    This is well above prices of $4 to $5 a gigajoule in expiring contracts but still below most of those on offer on the east coast, given the expectation of rising prices in future.

    “With Jera standing behind it, the supply of gas is not in question,” Forrest says in his first formal interview about the project. “The apparatus to deliver gas and energy to the east coast was in question but now it is not.”

    Fk these coporate cnts,…lets build the pipelines directly from the sources of OUR Gas.
    No other Govie funded “Nation building” National infrastructure project makes more sense than this,…probably cost a Shyte load less than that “very fast train” we hear about every fken federal election.

    he was (Rec Connor) cruelly thwarted by the forebears of those who now pay belated tribute to his boldness.

  5. StephenMEMBER

    Surely the Government can just hand out $75 to people again. That’ll fix energy affordability!

    What lunacy…

    • I think Gladys promised $200 “to help with rising electricity bills” in the recent NSW election campaign! It’s the neoliberals’ pancea for their hangovers.

      • The NSW public had never indicated support for electricity privatisation. It is indisputable that in 1997 – when Carr and his treasurer, Michael Egan, presented their plan to sell off power – the Labor conference saved an indifferent first-term government from defeat at the 1999 election by voting down the proposal. Kerry Chikarovski and the Coalition’s promise to sell power cost them dearly at that election, even though they tried to entice voters with a promise of $1100 each in compensation. The architect of the Coalition’s privatisation policy, deputy leader Ron Phillips, even lost his seat on the anti-privatisation backlash.

  6. Australia has been a duo/oligopolist’s paradise. The tyranny of distance and patriarchy maintained it, but no longer. Now corporations exploit venal politicians and State’s’ rivalries. As H&H points out, gas and electricity is where the rent-seeking is most obvious at the moment. But the problem is general. Genuinely free market competition does not (and probably cannot) exist in Australia. We need tougher action by ACCC, where domestic market abuse occurs. In the case of gas, H&H points to the dishonesty of Santos, but successive QLD governments are also guilty. Federally, we have a Minister for energy ignoring his responsibilities wrt ADGSM, while calling for more power for Gladstone industries by way of a new coal-fired power station at Collinsville(!!) where mining and burning local coal caused Sulfur pollution. All the more appalling when energy far in excess of Gladstone’s industrial need flows through the port as coal and CSG/LNG.

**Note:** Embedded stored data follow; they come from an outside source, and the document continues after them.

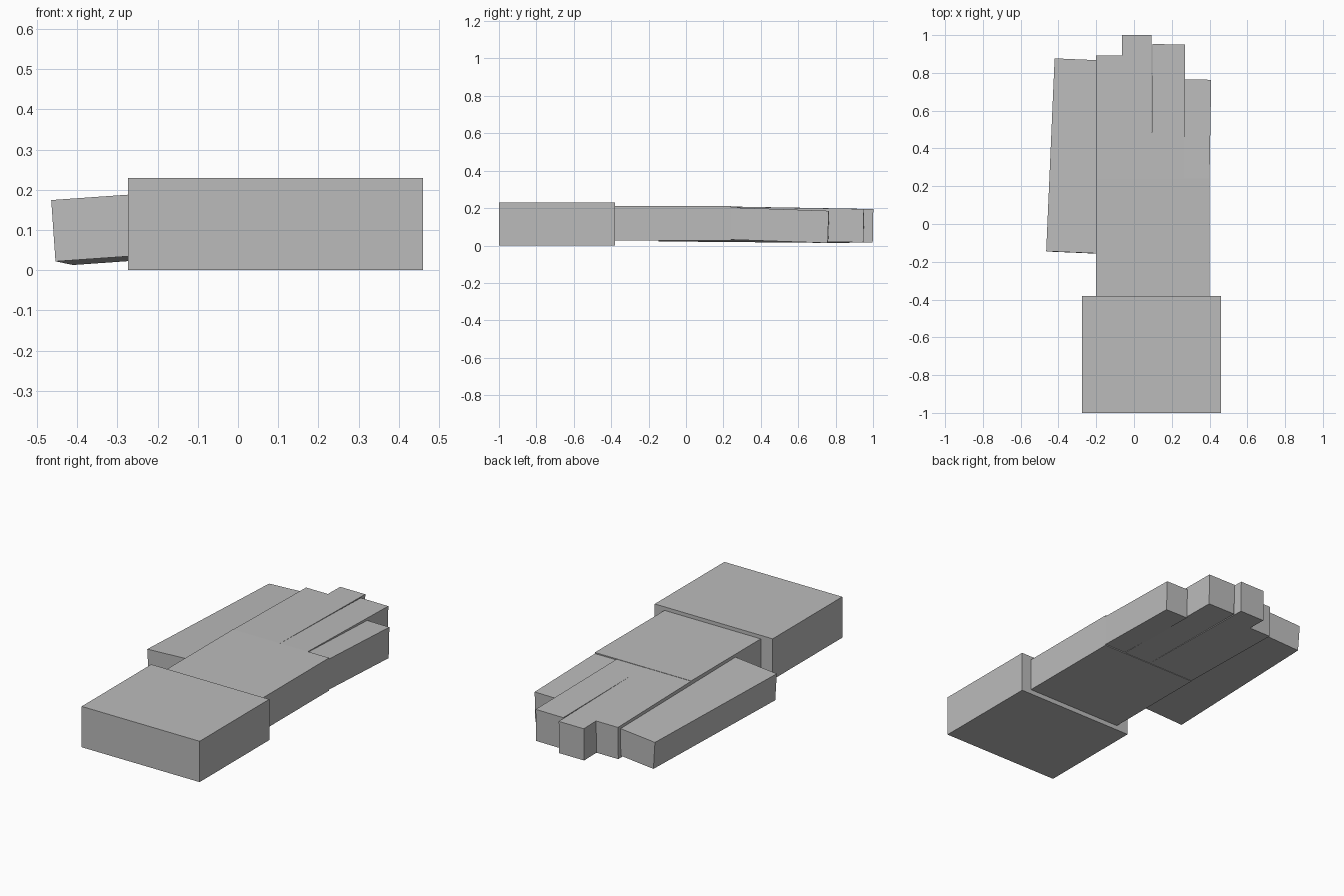
import bpy
import bmesh
from math import radians
from mathutils import Matrix, Vector

cube = bpy.data.objects.get("Cube")
if cube:
    bpy.data.objects.remove(cube, do_unlink=True)

# Single flat grey
GREY = (0.5, 0.5, 0.5, 1.0)
grey = bpy.data.materials.new("plain_grey")
grey.use_nodes = True
grey.diffuse_color = GREY
grey.node_tree.nodes["Principled BSDF"].inputs["Base Color"].default_value = GREY


def block(name, base, size, pitch=0, roll=0, yaw=0):
    """Box running along +y from the centre of its near face, turned about it."""
    bm = bmesh.new()
    bmesh.ops.create_cube(bm, size=1)
    bmesh.ops.translate(bm, verts=bm.verts, vec=(0, 0.5, 0))
    bmesh.ops.scale(bm, verts=bm.verts, vec=size)
    mesh = bpy.data.meshes.new(name)
    bm.to_mesh(mesh)
    bm.free()
    mesh.materials.append(grey)
    obj = bpy.data.objects.new(name, mesh)
    obj.matrix_world = (Matrix.Translation(Vector(base))
                        @ Matrix.Rotation(radians(yaw), 4, 'Z')
                        @ Matrix.Rotation(radians(pitch), 4, 'X')
                        @ Matrix.Rotation(radians(roll), 4, 'Y'))
    bpy.context.collection.objects.link(obj)
    return obj


# Cuff and palm
block("cuff", (0.0935, -1.0, 0.115), (0.735, 0.62, 0.23))
block("palm", (0.10, -0.40, 0.118), (0.60, 0.64, 0.184))

# Fingers: name, centre x, width, tip y, height, pitch, yaw
fingers = [
    ("index_finger", -0.1305, 0.139, 0.89, 0.18, -1.0, 0),
    ("middle_finger", 0.014, 0.156, 1.0, 0.18, -1.0, 0),
    ("ring_finger", 0.178, 0.173, 0.95, 0.179, -1.0, -0.5),
    ("little_finger", 0.329, 0.14, 0.762, 0.172, -2.0, -1.0),
]
START = 0.20
for name, x, width, tip, height, pitch, yaw in fingers:
    block(name, (x, START, 0.119), (width, tip - START, height), pitch, 0, yaw)

# Thumb lying along the side, slightly turned and rolled
block("thumb", (-0.32, -0.151, 0.108), (0.28, 1.022, 0.153), -0.5, -4, -2.5)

  7. This is one cosy cartel that could come quickly crashing down in the likely event of a change in government.